CALM aims to bring calm to communities facing coastal hazards

Lydia Salus grew up about 20 miles from Lake Michigan, in a Wisconsin village graced with Mammoth Spring, where water seeps through cracks on top of the shallow aquifer that underlies much of Waukesha County.

Since her formative years, water has been a part of Salus’s life. As an undergraduate, Salus worked on a project to facilitate fish passage through urban culverts. She got a master’s degree in water resources management with a focus on hydrology from the University of Wisconsin-Madison with the intention of becoming a hydrologist devoted to ecological restoration.

Although that career in restoration shifted in 2018 when she signed on as an assistant to the Southeastern Wisconsin Coastal Resilience Project, Salus remains tied to water. Right now, her connection is through a brand-new initiative to increase coastal resilience on Wisconsin’s Lake Michigan shoreline.

The new project builds on the previous one, which assisted people in Kenosha, Racine, Milwaukee and Ozaukee counties in responding to rising lake levels—offering information on how to stabilize bluffs, address erosion and protect infrastructure.

Aerial photo of water and buildings near the water. One house is balanced on the edge of a tall bluff over the water.

A southeastern Wisconsin house teeters on the edge of a bluff after coastal storms and waves eroded the shoreline 40 feet in four years. This house was later demolished

It was also notable for encouraging conversation and cooperation among the whole mix of lakefront property owners—between private property holders and municipalities, counties, state agencies and federal partners.

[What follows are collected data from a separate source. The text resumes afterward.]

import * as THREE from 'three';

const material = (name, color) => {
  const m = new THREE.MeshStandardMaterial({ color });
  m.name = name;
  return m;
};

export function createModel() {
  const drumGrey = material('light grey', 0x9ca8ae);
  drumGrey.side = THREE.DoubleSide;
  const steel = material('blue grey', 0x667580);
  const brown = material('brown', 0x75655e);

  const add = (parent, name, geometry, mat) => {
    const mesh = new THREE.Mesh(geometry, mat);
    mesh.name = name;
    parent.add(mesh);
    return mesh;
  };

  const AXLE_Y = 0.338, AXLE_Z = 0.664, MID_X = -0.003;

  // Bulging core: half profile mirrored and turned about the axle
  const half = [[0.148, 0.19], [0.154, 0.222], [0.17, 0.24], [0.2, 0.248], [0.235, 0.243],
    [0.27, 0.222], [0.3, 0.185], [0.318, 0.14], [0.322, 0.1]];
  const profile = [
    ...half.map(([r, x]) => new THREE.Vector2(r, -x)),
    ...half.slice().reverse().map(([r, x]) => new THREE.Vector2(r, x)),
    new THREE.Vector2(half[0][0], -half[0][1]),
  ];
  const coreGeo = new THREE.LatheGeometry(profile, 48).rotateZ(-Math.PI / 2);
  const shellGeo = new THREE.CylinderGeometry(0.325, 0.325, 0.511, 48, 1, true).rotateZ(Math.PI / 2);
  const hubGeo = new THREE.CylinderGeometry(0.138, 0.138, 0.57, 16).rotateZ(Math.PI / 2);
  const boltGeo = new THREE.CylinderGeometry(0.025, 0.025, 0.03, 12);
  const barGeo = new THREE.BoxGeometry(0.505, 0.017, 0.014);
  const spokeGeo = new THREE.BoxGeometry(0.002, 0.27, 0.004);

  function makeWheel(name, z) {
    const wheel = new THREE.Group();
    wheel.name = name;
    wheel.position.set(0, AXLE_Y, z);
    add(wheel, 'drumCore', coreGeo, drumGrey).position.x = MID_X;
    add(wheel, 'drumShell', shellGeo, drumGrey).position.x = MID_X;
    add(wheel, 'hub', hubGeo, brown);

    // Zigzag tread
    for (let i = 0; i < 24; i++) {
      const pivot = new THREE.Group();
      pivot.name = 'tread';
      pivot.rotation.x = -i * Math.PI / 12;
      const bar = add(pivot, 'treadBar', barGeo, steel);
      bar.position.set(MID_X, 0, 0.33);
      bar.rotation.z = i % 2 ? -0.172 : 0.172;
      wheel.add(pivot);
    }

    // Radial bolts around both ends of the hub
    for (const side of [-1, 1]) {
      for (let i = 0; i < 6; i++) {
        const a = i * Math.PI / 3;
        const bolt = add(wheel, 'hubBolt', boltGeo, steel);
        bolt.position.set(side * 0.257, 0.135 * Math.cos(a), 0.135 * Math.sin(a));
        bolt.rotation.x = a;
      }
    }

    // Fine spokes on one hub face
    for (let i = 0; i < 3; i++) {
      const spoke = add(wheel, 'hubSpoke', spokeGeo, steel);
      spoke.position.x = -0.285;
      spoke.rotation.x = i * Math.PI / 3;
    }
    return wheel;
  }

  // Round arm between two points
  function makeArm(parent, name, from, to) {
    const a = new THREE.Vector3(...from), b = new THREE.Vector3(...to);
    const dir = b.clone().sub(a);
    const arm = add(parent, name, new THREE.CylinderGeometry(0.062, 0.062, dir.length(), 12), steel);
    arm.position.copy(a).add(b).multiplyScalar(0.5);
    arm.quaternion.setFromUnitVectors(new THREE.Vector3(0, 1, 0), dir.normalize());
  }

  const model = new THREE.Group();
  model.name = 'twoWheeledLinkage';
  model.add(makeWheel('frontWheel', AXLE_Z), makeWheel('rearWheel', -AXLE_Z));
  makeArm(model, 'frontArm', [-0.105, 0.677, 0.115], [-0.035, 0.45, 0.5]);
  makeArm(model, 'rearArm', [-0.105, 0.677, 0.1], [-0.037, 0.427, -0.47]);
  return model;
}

Termed Collaborative Action for Lake Michigan (CALM) Coastal Resilience, the project places Salus at Sea Grant. The Wisconsin Coastal Management Program and State Cartographer’s Office are the other members of this three-way partnership that, according to Salus, increases capacity to reach and serve communities. 

“The Southeastern Wisconsin Resiliency project was a really good start for taking a regional approach to addressing hazards. Hazards don’t just go away,” she said. “That earlier project was good at building momentum in those communities, so then we just wanted to expand that up the coast to other communities and share that momentum with them.”

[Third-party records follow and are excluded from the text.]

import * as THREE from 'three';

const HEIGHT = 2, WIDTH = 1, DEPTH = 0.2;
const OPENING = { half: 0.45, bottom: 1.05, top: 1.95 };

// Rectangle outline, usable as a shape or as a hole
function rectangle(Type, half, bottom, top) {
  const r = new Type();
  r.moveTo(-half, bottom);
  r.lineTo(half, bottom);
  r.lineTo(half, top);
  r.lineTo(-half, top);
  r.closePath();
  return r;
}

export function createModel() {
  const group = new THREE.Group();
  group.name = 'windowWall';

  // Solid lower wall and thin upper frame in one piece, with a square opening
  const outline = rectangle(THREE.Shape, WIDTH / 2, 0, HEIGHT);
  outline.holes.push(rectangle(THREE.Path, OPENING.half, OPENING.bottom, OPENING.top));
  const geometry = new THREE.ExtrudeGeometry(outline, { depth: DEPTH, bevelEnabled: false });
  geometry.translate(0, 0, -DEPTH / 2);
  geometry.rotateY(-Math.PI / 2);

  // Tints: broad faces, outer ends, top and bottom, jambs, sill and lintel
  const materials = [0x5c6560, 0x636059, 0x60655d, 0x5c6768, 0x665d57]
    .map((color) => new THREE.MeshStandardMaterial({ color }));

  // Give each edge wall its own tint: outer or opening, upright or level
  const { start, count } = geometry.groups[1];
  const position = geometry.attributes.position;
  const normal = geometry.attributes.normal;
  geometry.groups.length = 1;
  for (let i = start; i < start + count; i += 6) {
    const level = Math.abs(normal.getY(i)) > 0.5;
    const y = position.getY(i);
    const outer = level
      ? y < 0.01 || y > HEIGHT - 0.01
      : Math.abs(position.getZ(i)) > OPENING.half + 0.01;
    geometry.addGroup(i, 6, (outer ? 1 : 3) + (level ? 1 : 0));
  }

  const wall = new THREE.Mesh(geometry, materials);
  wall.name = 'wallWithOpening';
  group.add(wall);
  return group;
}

CALM is funded by what Salus termed “an exciting grant; a competitive grant for something called a project of special merit” from the National Oceanic and Atmospheric Administration and which was awarded to the Wisconsin Coastal Management Program. It will strive for three outcomes:

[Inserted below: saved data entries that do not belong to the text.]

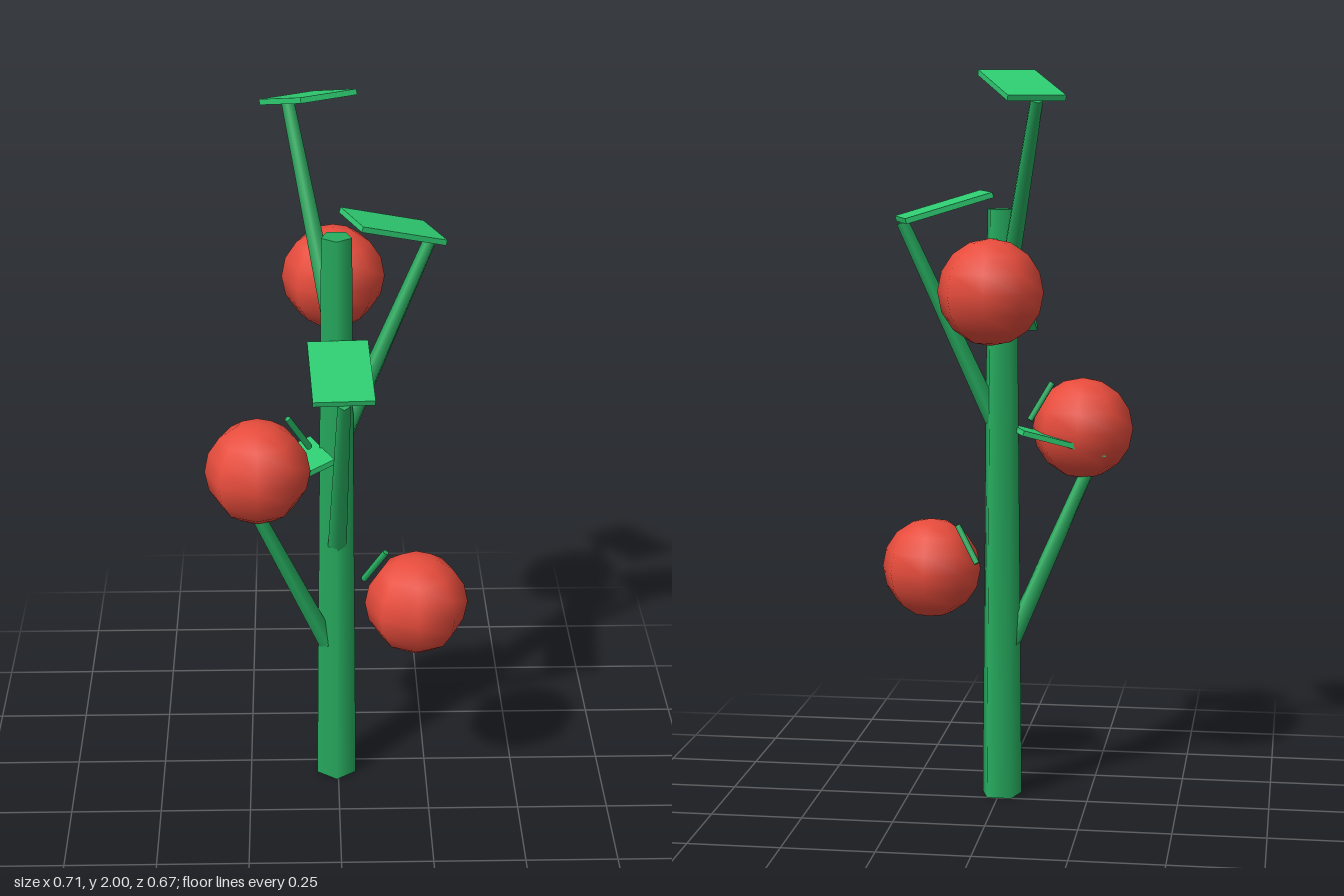
import * as THREE from 'three';

const AXIS = new THREE.Vector3(-0.005, 0, 0.045);
const UP = new THREE.Vector3(0, 1, 0);

const stemMat = new THREE.MeshStandardMaterial({ color: 0x27ae60 });
const leafMat = new THREE.MeshStandardMaterial({ color: 0x2ecc71 });
const fruitMat = new THREE.MeshStandardMaterial({ color: 0xe74c3c });

function add(parent, name, geometry, material) {
  const mesh = new THREE.Mesh(geometry, material);
  mesh.name = name;
  parent.add(mesh);
  return mesh;
}

// Tapered rod between two points
function rod(parent, name, from, to, r0, r1, sides) {
  const dir = to.clone().sub(from);
  const mesh = add(parent, name, new THREE.CylinderGeometry(r1, r0, dir.length(), sides), stemMat);
  mesh.position.copy(from).add(to).multiplyScalar(0.5);
  mesh.quaternion.setFromUnitVectors(UP, dir.normalize());
}

// Group on the plant axis whose local +z points outward at the given angle
function spoke(parent, name, degrees, y) {
  const g = new THREE.Group();
  g.name = name;
  g.position.set(AXIS.x, y, AXIS.z);
  g.rotation.y = THREE.MathUtils.degToRad(degrees);
  parent.add(g);
  return g;
}

const at = (y, z) => new THREE.Vector3(0, y, z);

export function createModel() {
  const model = new THREE.Group();
  model.name = 'fruitPlant';

  // Five-sided main stem
  const stem = add(model, 'stem', new THREE.CylinderGeometry(0.042, 0.058, 1.63, 5), stemMat);
  stem.position.set(AXIS.x, 0.815, AXIS.z);

  // Branches spiralling up, each with a leaf folded back toward the stem
  [-67, 3, 110, 207].forEach((angle, i) => {
    const g = spoke(model, 'leafBranch', angle, 0.955 + 0.3215 * i);
    rod(g, 'branch', at(-0.54, 0.02), at(0, 0.27), 0.027, 0.018, 5);
    const leaf = add(g, 'leaf', new THREE.BoxGeometry(0.16, 0.015, 0.245), leafMat);
    leaf.position.set(0, 0.039, 0.158);
    leaf.rotation.x = 0.28;
  });

  // Round fruits with short stalks
  [[61, 0.615], [-59, 1.02], [181, 1.425]].forEach(([angle, y]) => {
    const g = spoke(model, 'fruitCluster', angle, y);
    rod(g, 'fruitStalk', at(0.03, 0.085), at(0.13, 0.152), 0.009, 0.009, 6);
    const fruit = add(g, 'fruit', new THREE.SphereGeometry(0.14, 8, 8), fruitMat);
    fruit.position.z = 0.246;
    fruit.rotation.y = -g.rotation.y;
  });

  return model;
}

  • Increasing collaboration across all stakeholders.
  • Developing, revising or adopting local ordinances, plans or policies that are going to help build resilience in coastal communities.
  • Fostering regional prioritization of hazards that need to be addressed so that when opportunities for collaborative action are available, community leaders are ready to capitalize.

CALM is a nearly $250,000 18-month undertaking that kicked off in October 2021 and will conclude in March 2023, making it, as Salus said, “A quick turnaround, but we already have a good framework to build off of. I think it’s a little bit easier to implement because we have something that we know worked (with the Southeastern Wisconsin Coastal Resiliency Project).”

When fully in the swing of the initiative, Salus will organize field trips, pandemic willing, to highlight coastal challenges and solutions. Additionally, she will host meetings to share case studies and tools, and support communities talking with each other and determining regional priorities. Those communities include 11 counties, 18 cities, 16 villages and 36 towns stretching from the state’s border with Illinois up the Lake Michigan coastline to the state of Michigan.

map of Wisconsin with communities along Lake Michigan highlighted in greens and blues to show areas involved in new resilience program.

Wisconsin’s Lake Michigan communities will participate in a new program to build resilience in the face of flooding, erosion and infrastructure damage.

The types of folks involved are those housed in state and federal agencies, local and state elected officials, coastal engineers and landscape professionals, municipal technical staff members, people from academic institutions, sewerage districts and regional planning commissions.

Salus said she is feeling energized by the chance to bring together so many people through a process that embraces “stakeholder-driven prioritization. I really like that term because we have built into the project the process of getting feedback from the communities. We are starting off with a survey of their needs, so we are then presenting tools and resources and bringing in speakers that are going to be helpful to them.”

Salus is also feeling personally energized as this new initiative gets underway, saying she appreciates the “unique challenge that balances the human-environment interaction. There are naturally occurring processes on the lake that wouldn’t necessarily cause issues if we didn’t have a built environment along the lake, if we didn’t have people living there.” She said she looks forward to the applied science that can address these coastal hazards that are certainly not going to disappear.